Students at Walter Sisulu University in Mthatha, South Africa, have been presenting some of their MSc Health Informatics work, specifically a critique of the National Programme for IT (NPfIT). One aim is to learn the lessons – and discourage officials in South Africa from making the same mistakes.
This is an extract from a blog entry which summarized the presentations and the lessons:
“Dr Yogi Parimalarani talked about the students’ views of the lessons learned from NPfIT. She noted the importance of strong political support by the Prime Minister and continuity of leadership, although there was a drive to fast-track and meet deadlines, and professional anxieties were often not taken seriously and the experience of expertise of health informatics professionals tended to be ignored.
“Benefits included cost savings in the procurement processes, but there were problems of local capacity development for the future.
“One of the major problems of NPfIT, she says, was communication, which was handled badly, with lack of transparency.
“There was also lack of early involvement of users and champions in managing change. Other problems included shortages of skilled IT staff and of trainers to train staff, as well as a mismatch between the training and implementation. Clinicians were not consulted and involved early in the whole project/process.”
South Africa learns the lessons from the NPfIT – a clear benefit of the programme?
A Walter Sisulu University view of the NPfIT – South African health informatics blog

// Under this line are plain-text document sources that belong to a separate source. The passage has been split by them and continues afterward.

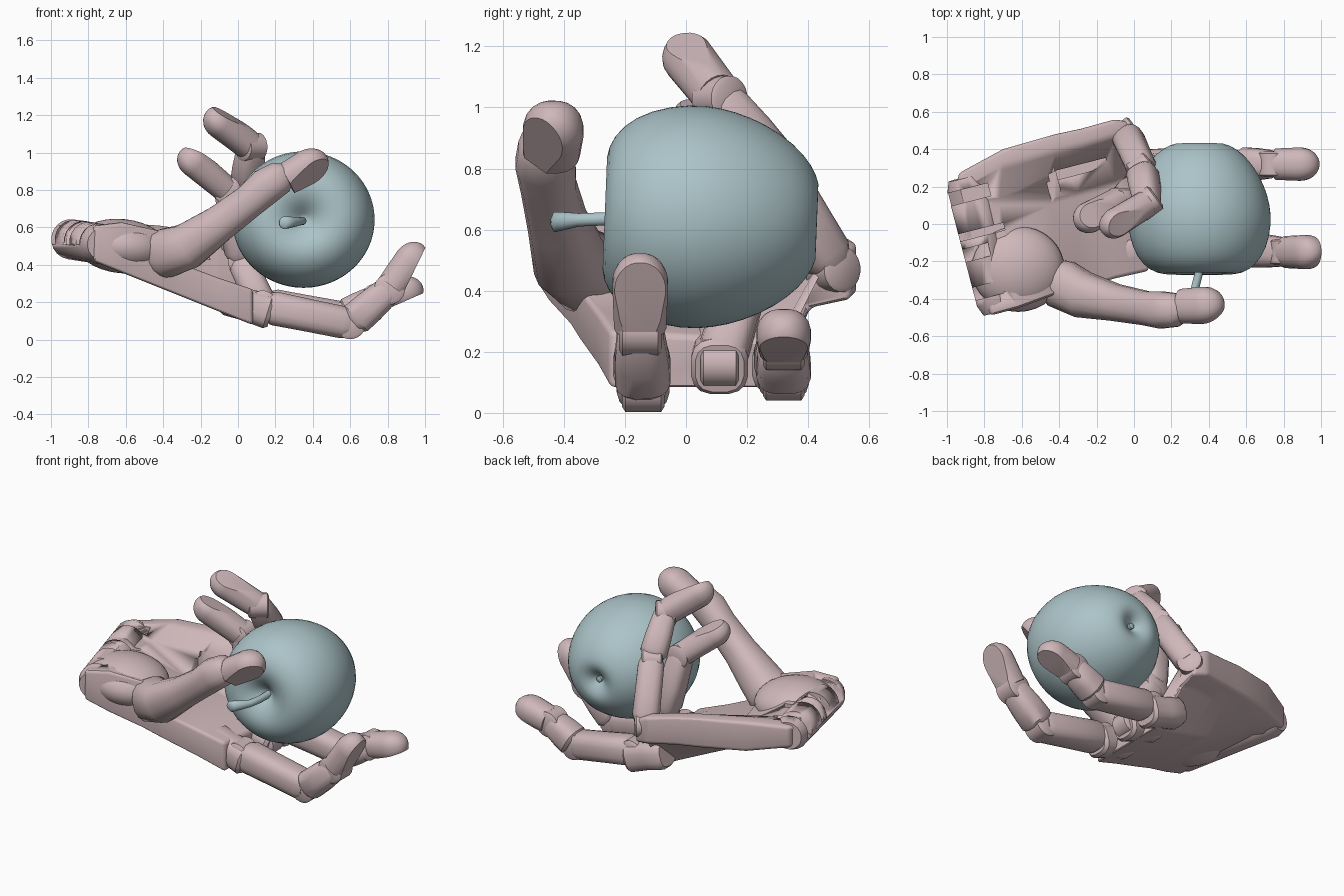
import bpy, bmesh, math
from mathutils import Vector, Matrix

if "Cube" in bpy.data.objects:
    bpy.data.objects.remove(bpy.data.objects["Cube"])


def material(name, rgb):
    m = bpy.data.materials.new(name)
    m.use_nodes = True
    m.diffuse_color = (*rgb, 1)
    m.node_tree.nodes["Principled BSDF"].inputs["Base Color"].default_value = (*rgb, 1)
    return m


PINK = material("dusty pink", (0.62, 0.475, 0.49))
TEAL = material("pale teal", (0.41, 0.55, 0.58))


def finish(name, bm, mat, angle=35, bevel=0):
    bmesh.ops.recalc_face_normals(bm, faces=bm.faces)
    mesh = bpy.data.meshes.new(name)
    bm.to_mesh(mesh)
    bm.free()
    obj = bpy.data.objects.new(name, mesh)
    bpy.context.collection.objects.link(obj)
    mesh.materials.append(mat)
    if bevel:
        mod = obj.modifiers.new("soft edges", "BEVEL")
        mod.width, mod.segments, mod.limit_method = bevel, 3, "ANGLE"
        mod.angle_limit = math.radians(25)
        bake(obj)
    bpy.ops.object.select_all(action="DESELECT")
    obj.select_set(True)
    bpy.context.view_layer.objects.active = obj
    bpy.ops.object.shade_smooth_by_angle(angle=math.radians(angle))
    return obj


def bake(obj):
    bpy.context.view_layer.update()
    dg = bpy.context.evaluated_depsgraph_get()
    mesh = bpy.data.meshes.new_from_object(obj.evaluated_get(dg))
    obj.modifiers.clear()
    obj.data = mesh


def loft(bm, rings):
    """Skin a list of closed rings and cap both ends."""
    vs = [[bm.verts.new(p) for p in ring] for ring in rings]
    n = len(vs[0])
    for a, b in zip(vs, vs[1:]):
        for i in range(n):
            j = (i + 1) % n
            bm.faces.new((a[i], a[j], b[j], b[i]))
    bm.faces.new(vs[0][::-1])
    bm.faces.new(vs[-1])


def ring(center, direction, side, rs, rt, sides=16, power=0.7):
    """Rounded-square cross-section."""
    d = Vector(direction).normalized()
    s = (Vector(side) - d * d.dot(Vector(side))).normalized()
    t = d.cross(s)
    soft = lambda v: math.copysign(abs(v) ** power, v)
    angles = [2 * math.pi * (i + 0.5) / sides for i in range(sides)]
    return [Vector(center) + s * rs * soft(math.cos(a)) + t * rt * soft(math.sin(a)) for a in angles]


def segment(name, p, q, r0, r1, side):
    """Finger bone shell with chamfered ends."""
    p, q = Vector(p), Vector(q)
    spec = [(0, 0.82 * r0), (0.1, r0), (0.45, r0 * 0.97), (0.92, r1), (1, 0.85 * r1)]
    bm = bmesh.new()
    loft(bm, [ring(p.lerp(q, f), q - p, side, r, r) for f, r in spec])
    return finish(name, bm, PINK)


def fingertip(name, p, q, r, side, nail, flat):
    """Domed tip, flat at the base, with a flat nail sliced off one side."""
    p, q = Vector(p), Vector(q)
    axis = (q - p).normalized()
    length = (q - p).length
    dome = min(0.7, 1.2 * r / length)
    rings = [ring(p, axis, side, r * 0.94, r * 0.88, 20, 0.85)]
    for k in range(9):
        a = k / 8 * math.radians(86)
        f = 1 - dome + dome * math.sin(a)
        rings.append(ring(p.lerp(q, f), axis, side, r * math.cos(a), r * 0.95 * math.cos(a), 20, 0.85))
    bm = bmesh.new()
    loft(bm, rings)
    out = (Vector(nail) - axis * axis.dot(Vector(nail))).normalized()
    cut = bmesh.ops.bisect_plane(bm, geom=bm.verts[:] + bm.edges[:] + bm.faces[:],
                                 plane_co=p + out * r * flat, plane_no=out + axis * 0.18,
                                 clear_outer=True)
    rim = [e for e in cut["geom_cut"] if isinstance(e, bmesh.types.BMEdge)]
    bmesh.ops.edgeloop_fill(bm, edges=rim)
    return finish(name, bm, PINK, 30)


def hinge(name, center, side, r, width):
    bm = bmesh.new()
    c, s = Vector(center), Vector(side).normalized()
    up = (0, 0, 1)
    loft(bm, [ring(c + s * width * f, s, up, r * k, r * k, 20, 1)
              for f, k in ((-1, 0.8), (-0.85, 1), (0.85, 1), (1, 0.8))])
    return finish(name, bm, PINK)


def finger(name, joints, r, side, nail, flat):
    pts = [Vector(j) for j in joints]
    for i, p in enumerate(pts[:-1]):
        q = pts[i + 1]
        gap = (q - p).normalized() * 0.02
        hinge(f"{name}_hinge_{i + 1}", p, side, r * 0.9, r * 0.75)
        if i == len(pts) - 2:
            fingertip(f"{name}_tip", p + gap, q, r, side, nail, flat)
        else:
            segment(f"{name}_segment_{i + 1}", p + gap, q, r, r * (0.95 - 0.1 * i), side)


# Palm: lofted cupped slab with a raised beam on the little finger side
def under(x):
    return 0.43 - 0.4 * (x + 0.8)


stations = [  # left xy, middle xy, right xy, top heights l m r, beam underside
    ((-0.77, -0.49), (-0.86, 0.08), (-0.94, 0.27), (0.61, 0.61, 0.61), 0.48),
    ((-0.62, -0.45), (-0.72, 0.12), (-0.70, 0.40), (0.63, 0.57, 0.63), 0.44),
    ((-0.43, -0.38), (-0.45, 0.12), (-0.42, 0.48), (0.59, 0.42, 0.61), 0.42),
    ((-0.31, -0.35), (-0.30, 0.16), (-0.28, 0.51), (0.41, 0.37, 0.59), 0.41),
    ((-0.10, -0.29), (-0.10, 0.22), (-0.10, 0.56), (0.33, 0.29, 0.56), 0.39),
    ((0.08, -0.25), (0.08, 0.31), (-0.01, 0.54), (0.27, 0.24, 0.52), 0.37),
]
rows = []
for l, m, r, (tl, tm, tr), low in stations:
    inner = (r[0], r[1] - 0.09)
    rows.append([(*l, under(l[0])), (*m, under(m[0])), (r[0], r[1] - 0.14, low - 0.03), (*r, low),
                 (*r, tr), (*inner, tr), (*m, tm), (*l, tl)])
bm = bmesh.new()
loft(bm, rows)
palm = finish("palm", bm, PINK, 30, 0.02)

# Wrist barrel and thumb mound
barrel = hinge("wrist_barrel", (-0.815, -0.11, 0.525), (-0.26, 1, 0.04), 0.108, 0.37)
bm = bmesh.new()
bmesh.ops.create_uvsphere(bm, u_segments=32, v_segments=16, radius=1)
bmesh.ops.transform(bm, verts=bm.verts, matrix=Matrix.Translation((-0.62, -0.24, 0.50))
                    @ Matrix.Rotation(0.1, 4, "Y") @ Matrix.Diagonal((0.25, 0.23, 0.145, 1)))
finish("thumb_mound", bm, PINK)

# Wrist slots and palm groove, open on the inner side only
slots = [((-0.91, 0.15, 0.62), (0.28, 0.07, 0.22)), ((-0.84, -0.05, 0.62), (0.3, 0.04, 0.2)),
         ((-0.87, -0.16, 0.62), (0.2, 0.07, 0.22)), ((-0.80, -0.36, 0.62), (0.2, 0.07, 0.22)),
         ((-0.30, 0.29, 0.48), (0.32, 0.05, 0.1)), ((-0.43, 0.20, 0.46), (0.06, 0.16, 0.08))]
for center, size in slots:
    bm = bmesh.new()
    bmesh.ops.create_cube(bm, size=1, matrix=Matrix.Translation(center)
                          @ Matrix.Rotation(0.25, 4, "Z") @ Matrix.Diagonal((*size, 1)))
    cutter = finish("slot_cutter", bm, PINK)
    cutter.hide_render = True
    for target in (palm, barrel):
        mod = target.modifiers.new("slot", "BOOLEAN")
        mod.operation, mod.object, mod.solver = "DIFFERENCE", cutter, "EXACT"
        bake(target)
    bpy.data.objects.remove(cutter)

# Four fingers, three of them rooted in knuckle cups at the palm edge
across = (0, 1, 0)
for cup, y in (("index", -0.145), ("middle", 0.11), ("ring", 0.31)):
    segment(f"{cup}_knuckle_cup", (-0.08, y, 0.225), (0.18, y, 0.145), 0.09, 0.095, across)
finger("index_finger", [(0.13, -0.145, 0.18), (0.60, -0.14, 0.085), (0.81, -0.15, 0.27),
                        (0.985, -0.15, 0.51)], 0.092, across, (0.8, 0, -0.6), 0.8)
finger("middle_finger", [(0.14, 0.11, 0.16), (0.02, 0.19, 0.42), (-0.06, 0.13, 0.80),
                         (-0.305, 0.0, 1.005)], 0.083, across, (0.3, 0.2, 0.9), 1.1)
finger("ring_finger", [(0.14, 0.31, 0.19), (0.56, 0.32, 0.12), (0.74, 0.32, 0.22),
                       (0.99, 0.32, 0.28)], 0.09, across, (0.5, 0, -0.85), 0.8)
finger("little_finger", [(-0.04, 0.48, 0.47), (0.045, 0.29, 0.80), (0.07, 0.11, 1.03),
                         (-0.165, -0.035, 1.215)], 0.083, (0.8, 0.6, 0), (0.5, -0.2, 0.8), 1.1)

# Thumb: one flowing shell and a domed tip
path = [((-0.46, -0.27, 0.45), 0.10), ((-0.39, -0.32, 0.46), 0.135), ((-0.27, -0.38, 0.50), 0.125),
        ((-0.10, -0.42, 0.62), 0.10), ((0.06, -0.45, 0.74), 0.092), ((0.15, -0.46, 0.82), 0.10),
        ((0.23, -0.46, 0.87), 0.09), ((0.26, -0.46, 0.885), 0.065)]
centers = [Vector(p) for p, _ in path]
bm = bmesh.new()
loft(bm, [ring(c, centers[min(i + 1, 7)] - centers[max(i - 1, 0)], across, path[i][1], path[i][1], 16, 0.85)
          for i, c in enumerate(centers)])
finish("thumb_shell", bm, PINK, 40)
fingertip("thumb_tip", (0.26, -0.44, 0.86), (0.475, -0.43, 0.98), 0.1, across, (0.3, -0.6, -0.7), 0.8)

# Apple: profile revolved about its tilted core
profile = [(-0.17, 0), (-0.19, 0.03), (-0.24, 0.08), (-0.27, 0.15), (-0.265, 0.22), (-0.22, 0.29),
           (-0.13, 0.345), (0, 0.37), (0.1, 0.362), (0.2, 0.335), (0.3, 0.285), (0.38, 0.22),
           (0.425, 0.15), (0.435, 0.10), (0.41, 0.05), (0.38, 0.02), (0.375, 0)]
bm = bmesh.new()
vs = [bm.verts.new((0, y, r)) for y, r in profile]
edges = [bm.edges.new(pair) for pair in zip(vs, vs[1:])]
bmesh.ops.spin(bm, geom=vs + edges, axis=(0, 1, 0), cent=(0, 0, 0), steps=48, angle=2 * math.pi)
bmesh.ops.remove_doubles(bm, verts=bm.verts, dist=0.0005)
bmesh.ops.transform(bm, verts=bm.verts, matrix=Matrix.Translation((0.35, 0.0, 0.643))
                    @ Matrix.Rotation(-0.04, 4, "X") @ Matrix.Diagonal((1.045, 1, 1, 1)))
apple = finish("apple", bm, TEAL, 80)
mod = apple.modifiers.new("round", "SUBSURF")
mod.levels = mod.render_levels = 1

# Stem and bottom bud
stem = [((0.345, -0.15, 0.635), 0.022), ((0.345, -0.27, 0.635), 0.022), ((0.325, -0.35, 0.632), 0.022),
        ((0.28, -0.40, 0.628), 0.03), ((0.25, -0.43, 0.625), 0.034), ((0.24, -0.438, 0.625), 0.02)]
bm = bmesh.new()
loft(bm, [ring(p, (-0.3, -1, 0), (0, 0, 1), r, r, 14, 1) for p, r in stem])
finish("apple_stem", bm, TEAL, 50)
hinge("apple_bud", (0.35, 0.385, 0.628), (0, 1, 0), 0.018, 0.015).data.materials[0] = TEAL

The WSU – its website
The University Hospital Birmingham NHS Foundation Trust shares its NPfIT lessons – with the British Computer Society
Lessons from the NPfIT – Computer Business Review – December 2006
Lessons from troubled go live of Care Records Service at Nuffield Orthopaedic Centre – letter from the National Audit Office, 2007